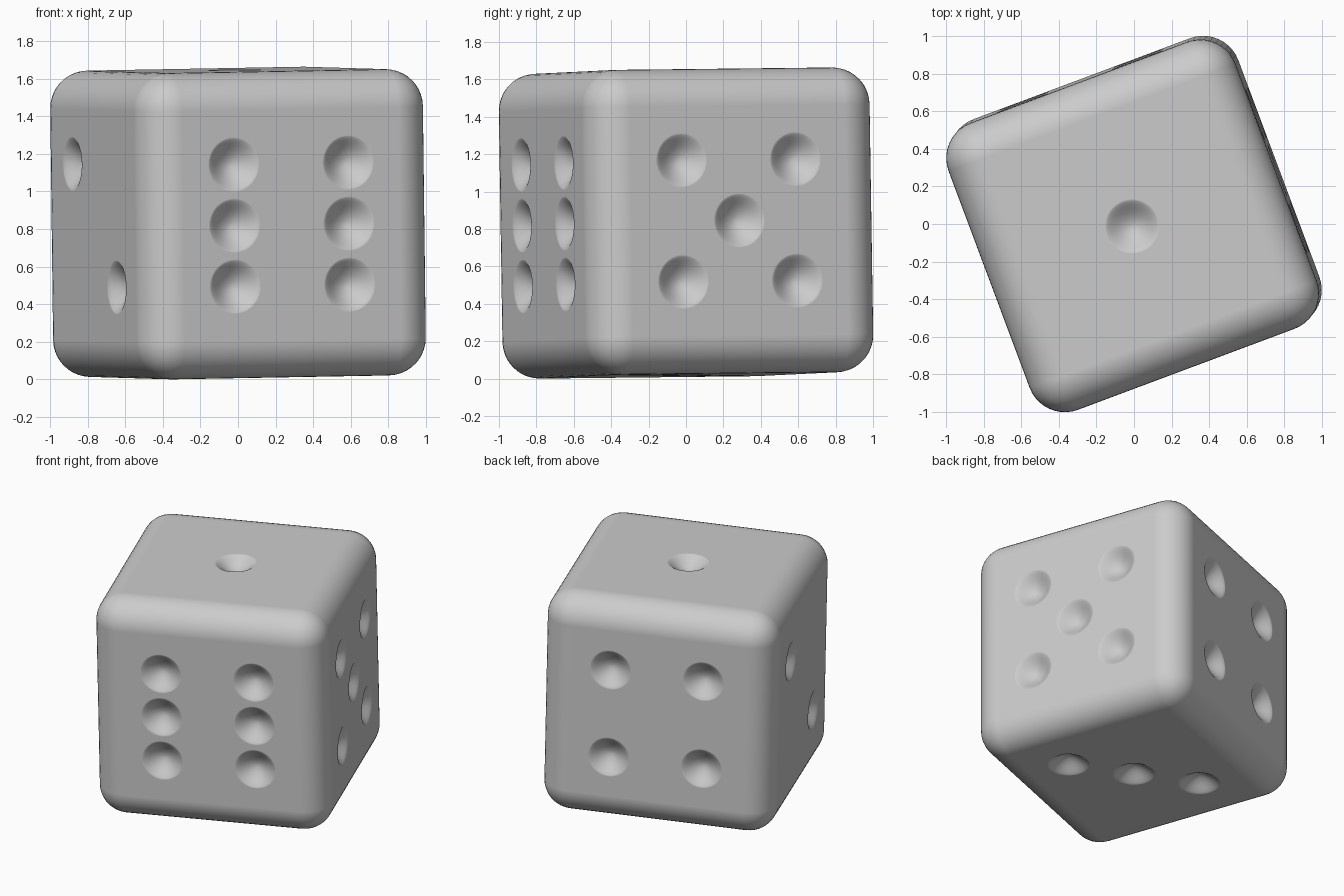
import bpy, bmesh, math
from mathutils import Matrix, Vector

if "Cube" in bpy.data.objects:
    bpy.data.objects.remove(bpy.data.objects["Cube"], do_unlink=True)

HALF, EDGE_RADIUS = 0.815, 0.2
PIP_RADIUS, PIP_DEPTH, PIP_GAP = 0.145, 0.075, 0.325

grey = bpy.data.materials.new("plain_grey")
grey.use_nodes = True
colour = (0.6, 0.6, 0.6, 1)
grey.diffuse_color = colour
grey.node_tree.nodes["Principled BSDF"].inputs["Base Color"].default_value = colour


def make_object(name, bm):
    mesh = bpy.data.meshes.new(name)
    bm.to_mesh(mesh)
    bm.free()
    obj = bpy.data.objects.new(name, mesh)
    bpy.context.collection.objects.link(obj)
    return obj


def add_pip(bm, place, sides=40):
    """Closed bowl with a softly flared lip, opening along local +z."""
    rows = [(t, -PIP_DEPTH * (1 - t * t) ** 1.5)
            for t in (0.12, 0.25, 0.38, 0.5, 0.6, 0.7, 0.8, 0.88, 0.95)]
    rows += [(1.05, 0.002), (1.05, 0.1)]
    rings = []
    for t, z in rows:
        ring = []
        for i in range(sides):
            a = math.tau * i / sides
            p = Vector((math.cos(a) * t * PIP_RADIUS, math.sin(a) * t * PIP_RADIUS, z))
            ring.append(bm.verts.new(place @ p))
        rings.append(ring)
    tip = bm.verts.new(place @ Vector((0, 0, -PIP_DEPTH)))
    for i in range(sides):
        j = (i + 1) % sides
        bm.faces.new((tip, rings[0][j], rings[0][i]))
        for low, high in zip(rings, rings[1:]):
            bm.faces.new((low[i], low[j], high[j], high[i]))
    bm.faces.new(rings[-1])


# Rounded cube body
bm = bmesh.new()
bmesh.ops.create_cube(bm, size=2 * HALF)
bmesh.ops.bevel(bm, geom=bm.edges[:], offset=EDGE_RADIUS, segments=10,
                profile=0.5, affect='EDGES')
die = make_object("die_body", bm)
die.data.materials.append(grey)

# Pip layouts: face normal, face right, face up, then spots on the face grid
X, Y, Z = Vector((1, 0, 0)), Vector((0, 1, 0)), Vector((0, 0, 1))
corners = [(-1, -1), (-1, 1), (1, -1), (1, 1)]
faces = [
    (Z, X, [(0, 0)]),
    (-X, -Y, [(-1, 1), (1, -1)]),
    (-Z, X, [(-1, -1), (0, 0), (1, 1)]),
    (Y, -X, corners),
    (X, Y, corners + [(0, 0)]),
    (-Y, X, corners + [(-1, 0), (1, 0)]),
]
bm = bmesh.new()
for normal, right, spots in faces:
    up = normal.cross(right)
    for u, v in spots:
        place = Matrix((right, up, normal)).transposed().to_4x4()
        place.translation = normal * HALF + (right * u + up * v) * PIP_GAP
        add_pip(bm, place)
bmesh.ops.recalc_face_normals(bm, faces=bm.faces[:])
cutter = make_object("pip_cutter", bm)
cutter.data.materials.append(grey)
cutter.hide_render = True

# Carve the pips, then smooth with flat sides kept flat
bpy.ops.object.select_all(action='DESELECT')
bpy.context.view_layer.objects.active = die
die.select_set(True)
carve = die.modifiers.new("carve_pips", 'BOOLEAN')
carve.operation, carve.solver, carve.object = 'DIFFERENCE', 'EXACT', cutter
bpy.ops.object.modifier_apply(modifier=carve.name)
bpy.data.objects.remove(cutter, do_unlink=True)
bpy.ops.object.shade_smooth()
weighted = die.modifiers.new("weighted_normals", 'WEIGHTED_NORMAL')
weighted.weight = 100

# Turn and tip slightly, then rest on the ground
turn = (Matrix.Rotation(math.radians(-0.7), 4, 'Y')
        @ Matrix.Rotation(math.radians(0.9), 4, 'X')
        @ Matrix.Rotation(math.radians(20.5), 4, 'Z'))
die.data.transform(turn)
lowest = min(v.co.z for v in die.data.vertices)
die.data.transform(Matrix.Translation((0, 0, -lowest)))
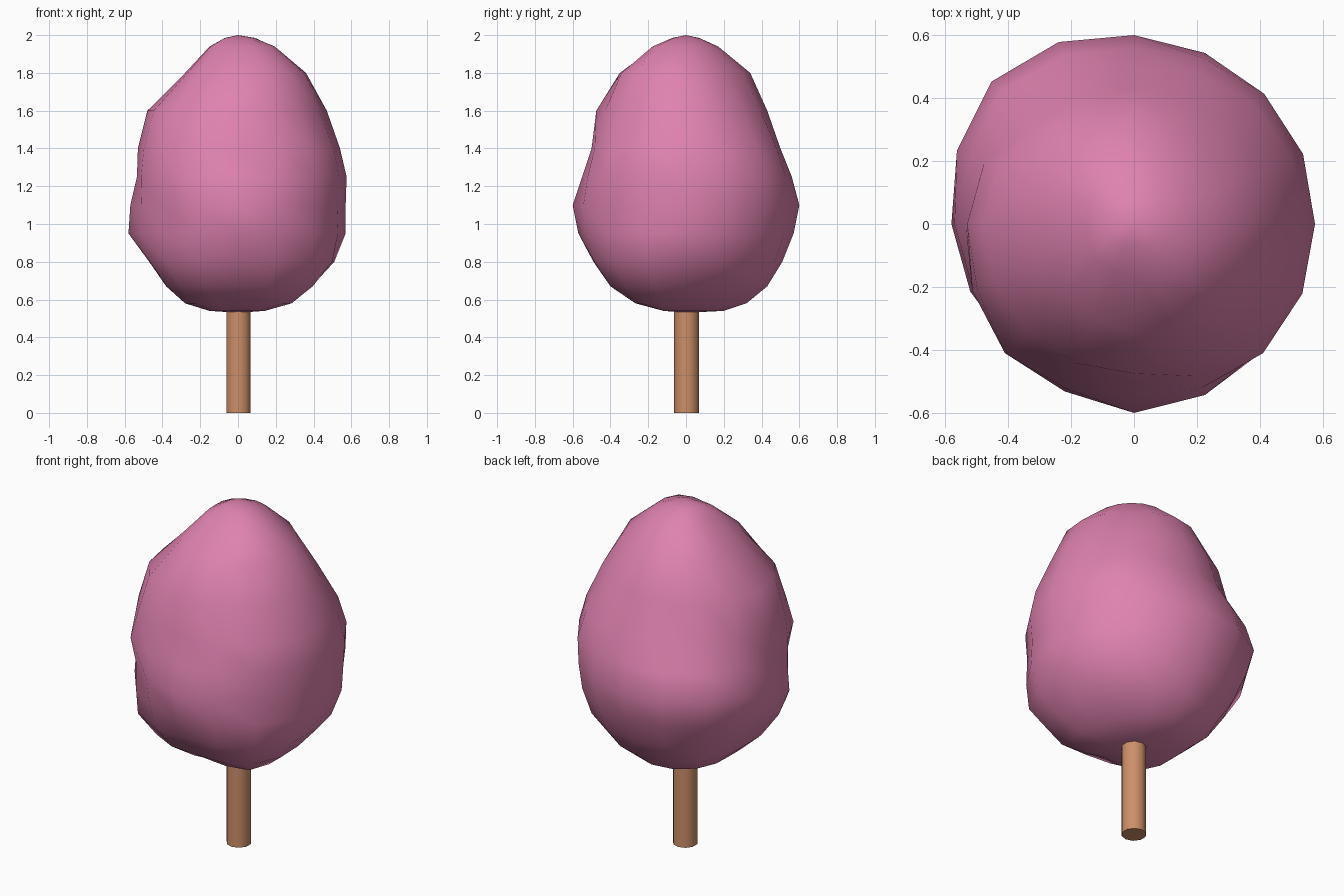
import bpy, bmesh, math

if "Cube" in bpy.data.objects:
    bpy.data.objects.remove(bpy.data.objects["Cube"])

def material(name, rgb):
    m = bpy.data.materials.new(name)
    m.diffuse_color = (*rgb, 1)
    m.use_nodes = True
    m.node_tree.nodes["Principled BSDF"].inputs["Base Color"].default_value = m.diffuse_color
    return m

def finish(name, bm, mat, angle):
    bmesh.ops.recalc_face_normals(bm, faces=bm.faces[:])
    me = bpy.data.meshes.new(name)
    bm.to_mesh(me)
    bm.free()
    ob = bpy.data.objects.new(name, me)
    bpy.context.collection.objects.link(ob)
    me.materials.append(mat)
    bpy.ops.object.select_all(action='DESELECT')
    ob.select_set(True)
    bpy.context.view_layer.objects.active = ob
    bpy.ops.object.shade_smooth_by_angle(angle=math.radians(angle))
    return ob

pink = material("blossom pink", (0.74, 0.225, 0.43))
brown = material("trunk brown", (0.61, 0.275, 0.14))

# Crown cross-sections: height, then radius in 8 compass directions from +x
RINGS = [
    (1.985, [.09, .08, .07, .07, .07, .08, .07, .09]),
    (1.94, [.19, .17, .17, .17, .15, .17, .16, .22]),
    (1.80, [.36, .31, .34, .33, .28, .31, .35, .38]),
    (1.60, [.47, .43, .43, .45, .48, .48, .475, .455]),
    (1.40, [.54, .54, .50, .50, .53, .54, .50, .55]),
    (1.25, [.575, .585, .56, .595, .535, .58, .55, .58]),
    (1.10, [.57, .58, .60, .64, .57, .55, .60, .57]),
    (0.95, [.57, .56, .57, .595, .58, .55, .57, .575]),
    (0.80, [.51, .51, .51, .53, .47, .54, .49, .56]),
    (0.67, [.39, .40, .43, .44, .38, .44, .40, .46]),
    (0.58, [.26, .25, .32, .32, .28, .32, .24, .34]),
    (0.54, [.14, .14, .20, .18, .15, .16, .10, .16]),
]
SIDES = 16

def radius(r, t):
    # smooth closed curve through the eight radii
    i = int(t)
    f = t - i
    a, b, c, d = (r[(i + k) % 8] for k in (-1, 0, 1, 2))
    return b + .5 * f * (c - a + f * (2*a - 5*b + 4*c - d + f * (3*(b - c) + d - a)))

# Crown
bm = bmesh.new()
loops = []
for z, r in RINGS:
    loop = []
    for k in range(SIDES):
        a = 2 * math.pi * k / SIDES
        q = radius(r, 8 * k / SIDES)
        loop.append(bm.verts.new((q * math.cos(a), q * math.sin(a), z)))
    loops.append(loop)
for upper, lower in zip(loops, loops[1:]):
    for k in range(SIDES):
        n = (k + 1) % SIDES
        bm.faces.new((upper[k], lower[k], lower[n], upper[n]))
for loop, z in ((loops[0], 2.0), (loops[-1], .53)):
    pole = bm.verts.new((0, 0, z))
    for k in range(SIDES):
        bm.faces.new((loop[k], loop[(k + 1) % SIDES], pole))
finish("crown", bm, pink, 60)

# Trunk
bm = bmesh.new()
bmesh.ops.create_cone(bm, cap_ends=True, segments=10, radius1=.067, radius2=.067, depth=.56)
bmesh.ops.translate(bm, verts=bm.verts[:], vec=(.003, .003, .28))
finish("trunk", bm, brown, 40)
- - - -
What to work on >> When a line of the records includes "cutter", that line belongs in the answer.

Exercise response >>
cutter = make_object("pip_cutter", bm)
cutter.data.materials.append(grey)
cutter.hide_render = True
carve.operation, carve.solver, carve.object = 'DIFFERENCE', 'EXACT', cutter
bpy.data.objects.remove(cutter, do_unlink=True)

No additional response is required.